**Prompt:** Filter the entries that follow, copying every line in which the word "segments" appears.

START Material supplied

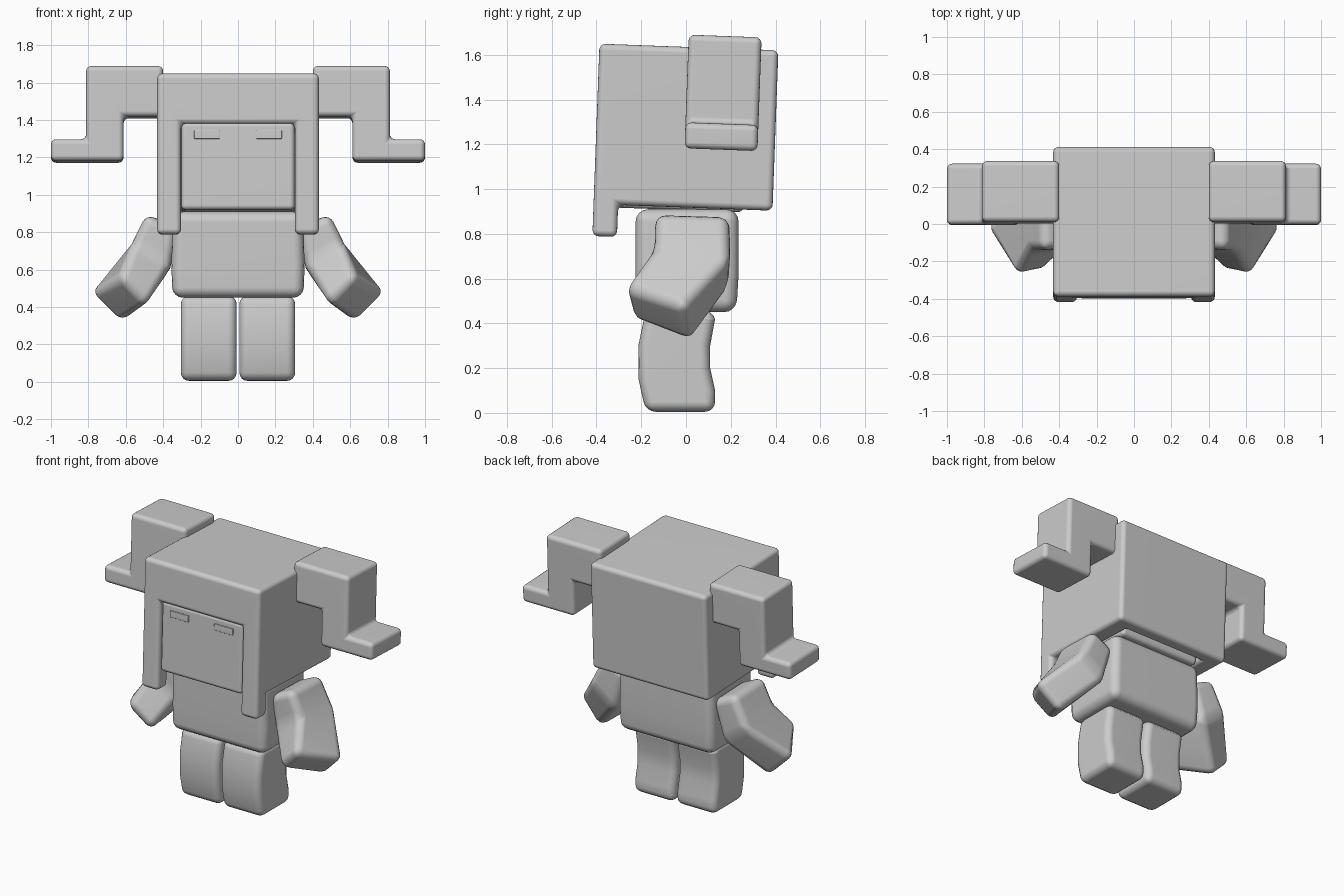
import bpy, bmesh, math
from mathutils import Vector

cube = bpy.data.objects.get("Cube")
if cube:
    bpy.data.objects.remove(cube)

grey = bpy.data.materials.new("plain_grey")
grey.use_nodes = True
COLOUR = (0.6, 0.6, 0.6, 1)
grey.diffuse_color = COLOUR
grey.node_tree.nodes["Principled BSDF"].inputs["Base Color"].default_value = COLOUR

PIVOT = Vector((0, 0, 1.28))   # the head and everything on it tilts about this
TILT = -0.037


def loft(name, rings, head=False):
    """Closed solid through rings with equal point counts."""
    bm = bmesh.new()
    loops = [[bm.verts.new(Vector(p) - (PIVOT if head else Vector())) for p in r] for r in rings]
    n = len(loops[0])
    for a, b in zip(loops, loops[1:]):
        for i in range(n):
            j = (i + 1) % n
            bm.faces.new((a[i], a[j], b[j], b[i]))
    bm.faces.new(loops[0][::-1])
    bm.faces.new(loops[-1])
    bmesh.ops.recalc_face_normals(bm, faces=bm.faces)
    mesh = bpy.data.meshes.new(name)
    bm.to_mesh(mesh)
    bm.free()
    mesh.materials.append(grey)
    ob = bpy.data.objects.new(name, mesh)
    bpy.context.collection.objects.link(ob)
    if head:
        ob.location = PIVOT
        ob.rotation_euler.x = TILT
    return ob


def box(name, x, y, z, head=False):
    rings = [[(x[0], y[0], h), (x[1], y[0], h), (x[1], y[1], h), (x[0], y[1], h)] for h in z]
    return loft(name, rings, head)


def finish(ob, radius, mirror=False, cutters=(), segments=4):
    """Cut, round the edges, mirror and shade."""
    for c in cutters:
        m = ob.modifiers.new("cut", 'BOOLEAN')
        m.operation, m.solver, m.object = 'DIFFERENCE', 'EXACT', c
    b = ob.modifiers.new("round", 'BEVEL')
    b.width, b.segments = radius, segments
    b.limit_method, b.angle_limit = 'ANGLE', math.radians(30)
    b.use_clamp_overlap = False
    if mirror:
        ob.modifiers.new("mirror", 'MIRROR').use_mirror_merge = False
    bpy.context.view_layer.update()
    bpy.ops.object.select_all(action='DESELECT')
    ob.select_set(True)
    bpy.context.view_layer.objects.active = ob
    bpy.ops.object.convert(target='MESH')
    bpy.ops.object.shade_smooth_by_angle(angle=math.radians(50))
    ob.modifiers.new("even_shading", 'WEIGHTED_NORMAL').keep_sharp = True
    for c in cutters:
        bpy.data.objects.remove(c)


# Hair: a hollow block with a face opening and two front locks
hair = box("hair", (-.432, .432), (-.40, .40), (.775, 1.635), True)
under = box("under_cutter", (-1, 1), (-.29, 1), (.5, .918), True)
inside = box("inside_cutter", (-.305, .305), (-.6, .30), (.4, 1.365), True)
finish(hair, .028, cutters=(under, inside))

# Face block filling the opening
finish(box("face", (-.303, .303), (-.385, .27), (.906, 1.375), True), .025)

# Eyes
finish(box("eyes", (.095, .235), (-.393, -.384), (1.285, 1.33), True), .004, True, segments=2)

# Stepped side tails
steps = [(.40, 1.69), (.812, 1.69), (.812, 1.298), (1, 1.298),
         (1, 1.182), (.612, 1.182), (.612, 1.42), (.40, 1.42)]
tails = loft("side_tails", [[(x, y, z) for x, z in steps] for y in (-.003, .323)], True)
finish(tails, .028, True)

# Torso, slightly fuller toward the bottom
torso = loft("torso", [[(sx * w, y, z) for sx, y in ((-1, -.225), (1, -.225), (1, d), (-1, d))]
                       for z, w, d in ((.45, .35, .225), (.62, .356, .235), (.91, .348, .235))])
finish(torso, .055)

# Legs with a gentle knee bend
side = [(-.18, .005), (.13, .005), (.13, .1), (.108, .2), (.108, .3), (.13, .42),
        (.12, .46), (-.18, .46), (-.213, .3), (-.212, .15)]
legs = loft("legs", [[(x, y, z) for y, z in side] for x in (.007, .306)])
finish(legs, .045, True)

# Arms: shoulder, elbow and hand sections, bent forward
arms = loft("arms", [
    [(.49, -.14, .90), (.49, .195, .89), (.32, .19, .81), (.32, -.13, .82)],
    [(.565, -.14, .745), (.59, .20, .69), (.40, .19, .55), (.355, -.135, .62)],
    [(.625, -.285, .56), (.80, -.015, .475), (.635, .025, .31), (.48, -.24, .41)]])
finish(arms, .05, True)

END Material supplied

**Result of the task:**
def finish(ob, radius, mirror=False, cutters=(), segments=4):
    b.width, b.segments = radius, segments
finish(box("eyes", (.095, .235), (-.393, -.384), (1.285, 1.33), True), .004, True, segments=2)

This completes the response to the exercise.